Browning responds as he might to Miss Barrett's letter of reproach:
"I never thought I should convince you, dearest--and I was foolish to write so, since it makes you reply so: at all events, I do not habitually offend in this kind--forty-nine days out of fifty I hear my own praises from your lips; and yet keep silence--on the fiftieth I protest gently--is that too much? Then I will be quiet altogether, my Ba, and get a comfort out of the consciousness of obedience that at least. But I should like some talking-bird to tell you the struggle there is and what I could say--Shall I idealize you into mere mist, Ba, and the the fine, fine, last of you? Well, I cannot even play with the fancy of that--so, one day, when so much is to be cleared up between us, look for a word or two on this matter also--Some savage speech about 'the hand I was to have dropped'--the whole ending with the Promethean [Thus upon scorners I retort their scorn]! Meanwhile my revenge on the hand must be to kiss it--I kiss it."
In the ending paragraph of the letter he drops a line that will lead to more chaos!
"I ought to tell you that I went to my doctor last evening--(remembering to whom I promised I would do so, if need were, or good seemed likely to follow)--and he speaks encouragingly and I have engaged to be obedient; perhaps, because he ordains no very intolerant laws. He says I am better that when he saw me last--and, as he wanted then to begin to prescribe,...there is clearly a gain of about two months comfort!"
Oh, dear. He did what she wanted him to do. And what is the result? She writes back immediately:
"Then seriously you are not well, since you went for the medical advise after all! that is the thought which is uppermost as the effect of your letter, though I ought to be grateful to you (& am!) for remembering to keep your promise, made two months ago. But how can I help thinking that you are ill..help knowing that you felt very ill before you came to consider that promise? You did feel very ill..now did you not? and I see in this letter that you are not well--I see plainly, plainly..! Have you been using the showerbath? tell me:--and tell me how you are--do not keep back anything. for the rest, you will submit to the advice, you say, & you mean to submit, I think, my own very dearest--remember that all my light comes, not only through you, but from you, let it be April light or November light...You will be careful,..will you not?..in these? I am not happy about you tonight. I feel as if you are worse perhaps than you say."

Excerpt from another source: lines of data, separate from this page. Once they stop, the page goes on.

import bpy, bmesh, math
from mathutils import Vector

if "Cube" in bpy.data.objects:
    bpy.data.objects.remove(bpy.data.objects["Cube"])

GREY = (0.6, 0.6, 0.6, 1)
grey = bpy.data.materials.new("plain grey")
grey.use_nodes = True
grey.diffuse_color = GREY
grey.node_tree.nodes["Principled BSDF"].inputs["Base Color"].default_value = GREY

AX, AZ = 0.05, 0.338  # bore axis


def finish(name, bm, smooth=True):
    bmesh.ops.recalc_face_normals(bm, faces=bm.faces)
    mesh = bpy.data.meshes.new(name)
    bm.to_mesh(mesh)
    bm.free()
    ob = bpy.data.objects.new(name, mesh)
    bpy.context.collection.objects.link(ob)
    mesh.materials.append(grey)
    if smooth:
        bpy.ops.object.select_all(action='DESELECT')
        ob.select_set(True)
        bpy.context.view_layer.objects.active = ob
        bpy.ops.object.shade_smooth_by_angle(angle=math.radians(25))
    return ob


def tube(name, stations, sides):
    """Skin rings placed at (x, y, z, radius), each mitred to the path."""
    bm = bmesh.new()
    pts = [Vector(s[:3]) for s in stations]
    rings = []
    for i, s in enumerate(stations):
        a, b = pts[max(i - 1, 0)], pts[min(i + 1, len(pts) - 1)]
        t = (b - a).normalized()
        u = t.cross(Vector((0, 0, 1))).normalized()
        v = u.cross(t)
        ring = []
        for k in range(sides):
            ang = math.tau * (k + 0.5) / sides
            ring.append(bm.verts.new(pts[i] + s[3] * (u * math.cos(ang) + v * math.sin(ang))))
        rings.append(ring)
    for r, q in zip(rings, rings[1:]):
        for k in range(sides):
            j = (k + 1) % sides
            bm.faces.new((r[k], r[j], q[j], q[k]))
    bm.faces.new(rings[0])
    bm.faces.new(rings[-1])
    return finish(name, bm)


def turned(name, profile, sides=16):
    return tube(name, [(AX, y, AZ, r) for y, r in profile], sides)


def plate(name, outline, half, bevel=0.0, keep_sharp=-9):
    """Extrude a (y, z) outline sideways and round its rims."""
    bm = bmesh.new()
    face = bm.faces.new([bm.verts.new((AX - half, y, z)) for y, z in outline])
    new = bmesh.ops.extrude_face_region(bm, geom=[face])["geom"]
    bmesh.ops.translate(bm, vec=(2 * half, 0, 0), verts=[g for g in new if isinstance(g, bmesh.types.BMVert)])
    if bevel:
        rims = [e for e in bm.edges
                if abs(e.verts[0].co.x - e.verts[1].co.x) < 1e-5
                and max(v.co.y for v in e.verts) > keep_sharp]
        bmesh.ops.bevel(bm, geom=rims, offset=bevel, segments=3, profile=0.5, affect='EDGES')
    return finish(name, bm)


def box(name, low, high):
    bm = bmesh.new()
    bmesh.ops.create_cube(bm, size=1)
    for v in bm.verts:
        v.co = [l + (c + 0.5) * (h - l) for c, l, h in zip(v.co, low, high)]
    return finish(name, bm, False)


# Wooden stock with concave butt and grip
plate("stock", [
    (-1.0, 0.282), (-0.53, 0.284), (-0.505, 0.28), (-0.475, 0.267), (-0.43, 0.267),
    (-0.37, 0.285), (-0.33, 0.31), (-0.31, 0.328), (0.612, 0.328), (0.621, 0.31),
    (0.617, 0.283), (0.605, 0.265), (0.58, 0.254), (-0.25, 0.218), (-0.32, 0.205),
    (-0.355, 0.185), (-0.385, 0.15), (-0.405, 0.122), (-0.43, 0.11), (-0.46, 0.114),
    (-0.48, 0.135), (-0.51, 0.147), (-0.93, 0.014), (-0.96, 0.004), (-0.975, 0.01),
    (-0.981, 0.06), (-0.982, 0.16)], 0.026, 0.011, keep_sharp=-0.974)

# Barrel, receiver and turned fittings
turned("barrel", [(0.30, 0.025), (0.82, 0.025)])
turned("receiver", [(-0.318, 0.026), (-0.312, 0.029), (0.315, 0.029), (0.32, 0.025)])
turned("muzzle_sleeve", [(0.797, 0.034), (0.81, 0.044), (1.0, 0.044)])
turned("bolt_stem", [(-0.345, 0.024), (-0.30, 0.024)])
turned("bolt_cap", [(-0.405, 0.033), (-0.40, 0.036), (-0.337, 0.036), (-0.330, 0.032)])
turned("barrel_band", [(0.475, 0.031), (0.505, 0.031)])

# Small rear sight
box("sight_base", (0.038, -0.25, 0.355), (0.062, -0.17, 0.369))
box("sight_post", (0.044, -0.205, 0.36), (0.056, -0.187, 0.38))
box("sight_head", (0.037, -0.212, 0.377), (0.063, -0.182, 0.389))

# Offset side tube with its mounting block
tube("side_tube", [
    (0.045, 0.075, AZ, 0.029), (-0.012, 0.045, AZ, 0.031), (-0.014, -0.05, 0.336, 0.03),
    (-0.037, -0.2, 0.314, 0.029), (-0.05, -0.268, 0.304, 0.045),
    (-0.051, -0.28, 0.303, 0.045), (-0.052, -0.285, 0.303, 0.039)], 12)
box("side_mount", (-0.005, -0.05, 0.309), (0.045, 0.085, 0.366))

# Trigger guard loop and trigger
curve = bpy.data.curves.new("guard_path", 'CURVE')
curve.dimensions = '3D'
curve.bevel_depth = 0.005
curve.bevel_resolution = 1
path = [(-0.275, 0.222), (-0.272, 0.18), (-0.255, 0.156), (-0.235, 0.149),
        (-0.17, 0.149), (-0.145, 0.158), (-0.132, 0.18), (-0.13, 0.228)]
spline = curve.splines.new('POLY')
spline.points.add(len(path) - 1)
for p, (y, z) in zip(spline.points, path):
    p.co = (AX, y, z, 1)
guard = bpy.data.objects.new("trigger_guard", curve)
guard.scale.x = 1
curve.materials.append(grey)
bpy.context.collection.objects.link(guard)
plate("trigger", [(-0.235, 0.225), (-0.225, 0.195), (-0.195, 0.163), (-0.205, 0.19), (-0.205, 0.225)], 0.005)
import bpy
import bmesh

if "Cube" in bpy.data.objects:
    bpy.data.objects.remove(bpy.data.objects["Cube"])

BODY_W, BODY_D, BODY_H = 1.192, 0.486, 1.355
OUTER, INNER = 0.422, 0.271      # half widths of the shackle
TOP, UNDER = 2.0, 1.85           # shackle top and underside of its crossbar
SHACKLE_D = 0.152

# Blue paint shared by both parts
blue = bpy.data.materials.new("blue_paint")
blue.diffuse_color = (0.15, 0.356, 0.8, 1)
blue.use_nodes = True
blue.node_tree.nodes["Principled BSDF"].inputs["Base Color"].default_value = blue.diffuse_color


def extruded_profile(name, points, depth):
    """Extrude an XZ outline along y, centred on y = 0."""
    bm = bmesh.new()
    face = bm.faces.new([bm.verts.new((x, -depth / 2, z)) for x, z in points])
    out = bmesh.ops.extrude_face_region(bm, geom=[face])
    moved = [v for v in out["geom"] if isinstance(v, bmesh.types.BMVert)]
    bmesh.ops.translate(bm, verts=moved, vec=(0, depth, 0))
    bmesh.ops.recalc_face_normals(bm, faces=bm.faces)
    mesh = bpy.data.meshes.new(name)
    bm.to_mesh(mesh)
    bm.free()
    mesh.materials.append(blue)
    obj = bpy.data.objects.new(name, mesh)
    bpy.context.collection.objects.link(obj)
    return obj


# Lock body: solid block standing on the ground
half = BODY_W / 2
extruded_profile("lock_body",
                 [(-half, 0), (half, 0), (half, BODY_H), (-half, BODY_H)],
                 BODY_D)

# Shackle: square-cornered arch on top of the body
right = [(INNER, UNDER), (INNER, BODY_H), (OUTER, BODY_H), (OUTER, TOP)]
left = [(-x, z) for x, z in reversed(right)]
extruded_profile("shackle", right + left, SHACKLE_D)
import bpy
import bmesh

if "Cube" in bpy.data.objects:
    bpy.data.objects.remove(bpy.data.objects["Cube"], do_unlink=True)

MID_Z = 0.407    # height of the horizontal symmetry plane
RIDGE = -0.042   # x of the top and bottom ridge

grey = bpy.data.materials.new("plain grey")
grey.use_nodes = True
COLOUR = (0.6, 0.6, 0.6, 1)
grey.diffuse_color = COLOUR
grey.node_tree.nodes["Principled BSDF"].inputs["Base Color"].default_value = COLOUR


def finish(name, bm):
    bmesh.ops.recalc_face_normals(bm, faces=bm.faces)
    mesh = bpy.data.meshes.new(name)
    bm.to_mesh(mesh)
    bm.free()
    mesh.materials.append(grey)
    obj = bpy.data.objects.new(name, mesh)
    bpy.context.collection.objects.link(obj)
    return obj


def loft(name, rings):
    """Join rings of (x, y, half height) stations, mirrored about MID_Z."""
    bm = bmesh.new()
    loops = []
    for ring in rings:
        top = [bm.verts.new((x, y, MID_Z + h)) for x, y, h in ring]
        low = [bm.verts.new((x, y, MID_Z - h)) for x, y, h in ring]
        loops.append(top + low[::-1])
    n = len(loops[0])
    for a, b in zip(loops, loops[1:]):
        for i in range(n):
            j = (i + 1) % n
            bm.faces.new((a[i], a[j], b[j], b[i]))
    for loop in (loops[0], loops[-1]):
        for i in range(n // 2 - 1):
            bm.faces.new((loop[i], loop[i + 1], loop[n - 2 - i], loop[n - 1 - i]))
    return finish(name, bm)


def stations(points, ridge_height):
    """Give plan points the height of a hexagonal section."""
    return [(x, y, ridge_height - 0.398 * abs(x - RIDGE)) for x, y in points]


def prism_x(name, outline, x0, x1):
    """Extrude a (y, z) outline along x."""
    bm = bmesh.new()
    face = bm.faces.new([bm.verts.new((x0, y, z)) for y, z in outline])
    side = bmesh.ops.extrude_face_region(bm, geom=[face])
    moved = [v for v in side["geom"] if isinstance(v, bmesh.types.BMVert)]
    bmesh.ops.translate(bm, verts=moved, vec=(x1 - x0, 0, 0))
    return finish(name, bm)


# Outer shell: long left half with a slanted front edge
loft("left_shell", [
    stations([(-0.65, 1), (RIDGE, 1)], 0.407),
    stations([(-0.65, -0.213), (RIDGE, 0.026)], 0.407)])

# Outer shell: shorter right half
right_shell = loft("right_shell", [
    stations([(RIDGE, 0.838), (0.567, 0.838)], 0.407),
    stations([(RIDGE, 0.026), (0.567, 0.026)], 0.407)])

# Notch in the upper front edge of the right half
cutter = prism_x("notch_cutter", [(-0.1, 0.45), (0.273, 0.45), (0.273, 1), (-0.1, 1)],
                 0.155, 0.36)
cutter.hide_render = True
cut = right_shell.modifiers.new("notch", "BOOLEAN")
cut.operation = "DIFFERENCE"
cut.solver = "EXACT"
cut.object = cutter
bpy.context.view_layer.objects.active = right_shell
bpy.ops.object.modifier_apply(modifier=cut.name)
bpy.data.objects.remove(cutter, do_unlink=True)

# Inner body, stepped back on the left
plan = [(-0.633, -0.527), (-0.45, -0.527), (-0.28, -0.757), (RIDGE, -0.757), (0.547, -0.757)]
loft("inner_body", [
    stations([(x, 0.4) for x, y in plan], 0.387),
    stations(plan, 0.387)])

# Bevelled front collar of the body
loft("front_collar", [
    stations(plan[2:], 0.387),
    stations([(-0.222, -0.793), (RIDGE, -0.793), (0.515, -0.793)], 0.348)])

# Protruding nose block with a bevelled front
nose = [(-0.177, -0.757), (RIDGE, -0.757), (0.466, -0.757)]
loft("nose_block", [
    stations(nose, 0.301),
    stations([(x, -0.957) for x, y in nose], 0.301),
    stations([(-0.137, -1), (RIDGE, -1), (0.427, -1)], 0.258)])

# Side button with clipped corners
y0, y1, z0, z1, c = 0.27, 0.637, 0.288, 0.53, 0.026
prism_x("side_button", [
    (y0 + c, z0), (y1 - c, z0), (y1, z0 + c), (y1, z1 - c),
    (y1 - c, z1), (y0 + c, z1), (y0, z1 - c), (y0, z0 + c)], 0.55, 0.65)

The editor of the letters, Kintner, notes that Miss Barrett felt she could read Browning's handwriting which was much ruffled when he was sick or upset about something. This would explain her "I see in this letter that you are not well." She is pretty adamant that he not be sick. But even so, she does have to 'teaze' the man:
"And you make a piteous case out for yourself against me, indeed...& it seems very hard to have to endure so much, 'forty-nine days out of fifty'...I did not think it was so bad with you!--And when you protest gently on the fiftieth day..so gently..so gently..!!--Well, the fact is that you forget perhaps what sort of gentle protestations it was, you wrote me on sunday, you who protest so gently, & never flatter! And as for having your own 'praises blown into your eyes' for forty-nine days together, I cannot confess to the iniquity of it,..you mistake, you mistake, as well as forget--only that I will not vex you & convict you too much now that you are not well. So we shall have peace..shall we not?..on each side. I never write extravagances..ah, but we will not write of them, even....Yet you are not well! say how you are! I come clear out of the mist to call myself
Your very own Ba"
As I note earlier, for all of the fame Miss Barrett had for being an invalid cloistered in her room, we really do hear more about Browning's many headaches and illnesses than Miss Barrett's, in these letters. And we do hear much about this showerbath that Browning seems to indulge in but Miss Barrett seems to fear. She rather accuses him of taking showerbaths! I foresee him having to defend himself against charges of being secretly ill.